- WHAT NEEDS TO BE DONE: Go through the listing and return every line with "floor" in it.

- DATASET EXTRACT:
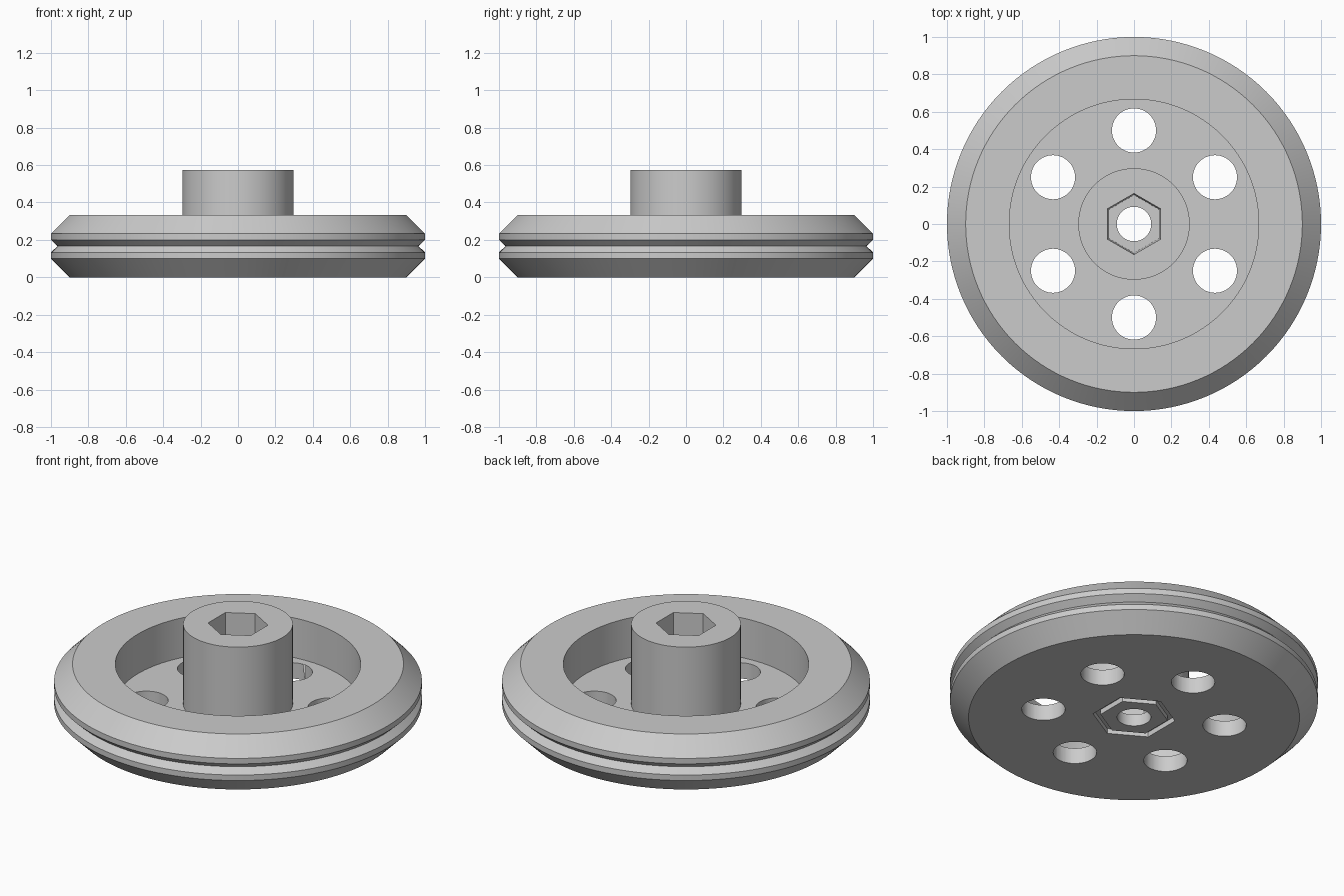
import bpy
import bmesh
from math import sin, cos, pi, radians

old = bpy.data.objects.get("Cube")
if old:
    bpy.data.objects.remove(old, do_unlink=True)

grey = bpy.data.materials.new("plain grey")
grey.use_nodes = True
grey.diffuse_color = (0.6, 0.6, 0.6, 1)
grey.node_tree.nodes["Principled BSDF"].inputs["Base Color"].default_value = (0.6, 0.6, 0.6, 1)


def lathe(name, profile, sides, centre=(0, 0)):
    """Spin a closed (radius, height) loop around a vertical axis."""
    bm = bmesh.new()
    rings = []
    for i in range(sides):
        a = pi / 2 + 2 * pi * i / sides
        rings.append([bm.verts.new((centre[0] + r * cos(a), centre[1] + r * sin(a), z))
                      for r, z in profile])
    n = len(profile)
    for i in range(sides):
        a, b = rings[i], rings[(i + 1) % sides]
        for j in range(n):
            k = (j + 1) % n
            bm.faces.new((a[j], b[j], b[k], a[k]))
    bmesh.ops.recalc_face_normals(bm, faces=bm.faces)
    mesh = bpy.data.meshes.new(name)
    bm.to_mesh(mesh)
    bm.free()
    mesh.materials.append(grey)
    obj = bpy.data.objects.new(name, mesh)
    bpy.context.collection.objects.link(obj)
    return obj


def cylinder(name, radius, low, high, sides, centre):
    bm = bmesh.new()
    bmesh.ops.create_cone(bm, cap_ends=True, segments=sides, radius1=radius,
                          radius2=radius, depth=high - low)
    bmesh.ops.translate(bm, verts=bm.verts, vec=(*centre, (low + high) / 2))
    mesh = bpy.data.meshes.new(name)
    bm.to_mesh(mesh)
    bm.free()
    mesh.materials.append(grey)
    obj = bpy.data.objects.new(name, mesh)
    bpy.context.collection.objects.link(obj)
    return obj


# Wheel: bore, flat underside, grooved rim, dished web and tall hub
bore, hub, dish, floor, rim_top, hub_top = 0.092, 0.298, 0.667, 0.095, 0.333, 0.573
wheel = lathe("wheel", [
    (bore, 0), (0.9, 0), (1, 0.1), (1, 0.133), (0.965, 0.167), (1, 0.2),
    (1, 0.233), (0.9, rim_top), (dish, rim_top), (dish, floor),
    (hub, floor), (hub, hub_top), (bore, hub_top)], 128)

# Hexagonal socket in the hub and hexagonal groove underneath
cutters = [
    lathe("socket_cutter", [(0.05, 0.07), (0.155, 0.07), (0.163, hub_top),
                            (0.163, 0.7), (0.05, 0.7)], 6),
    lathe("groove_cutter", [(0.185, -0.1), (0.226, -0.1), (0.226, 0.03), (0.185, 0.03)], 6),
]
# Six round holes through the web
for i in range(6):
    a = radians(30 + 60 * i)
    cutters.append(cylinder("hole_cutter", 0.118, -0.1, 0.2, 48,
                            (0.5 * cos(a), 0.5 * sin(a))))

for cutter in cutters:
    cutter.hide_render = True
    mod = wheel.modifiers.new("cut", "BOOLEAN")
    mod.operation = "DIFFERENCE"
    mod.solver = "EXACT"
    mod.object = cutter

# Bake the cuts and drop the cutters
bpy.context.view_layer.update()
result = wheel.evaluated_get(bpy.context.evaluated_depsgraph_get())
cut_mesh = bpy.data.meshes.new_from_object(result)
wheel.modifiers.clear()
wheel.data = cut_mesh
for cutter in cutters:
    bpy.data.objects.remove(cutter, do_unlink=True)

# Smooth round walls, crisp edges
bpy.ops.object.select_all(action="DESELECT")
wheel.select_set(True)
bpy.context.view_layer.objects.active = wheel
bpy.ops.object.shade_smooth_by_angle(angle=radians(25))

- ANSWER SECTION:
bore, hub, dish, floor, rim_top, hub_top = 0.092, 0.298, 0.667, 0.095, 0.333, 0.573
    (1, 0.233), (0.9, rim_top), (dish, rim_top), (dish, floor),
    (hub, floor), (hub, hub_top), (bore, hub_top)], 128)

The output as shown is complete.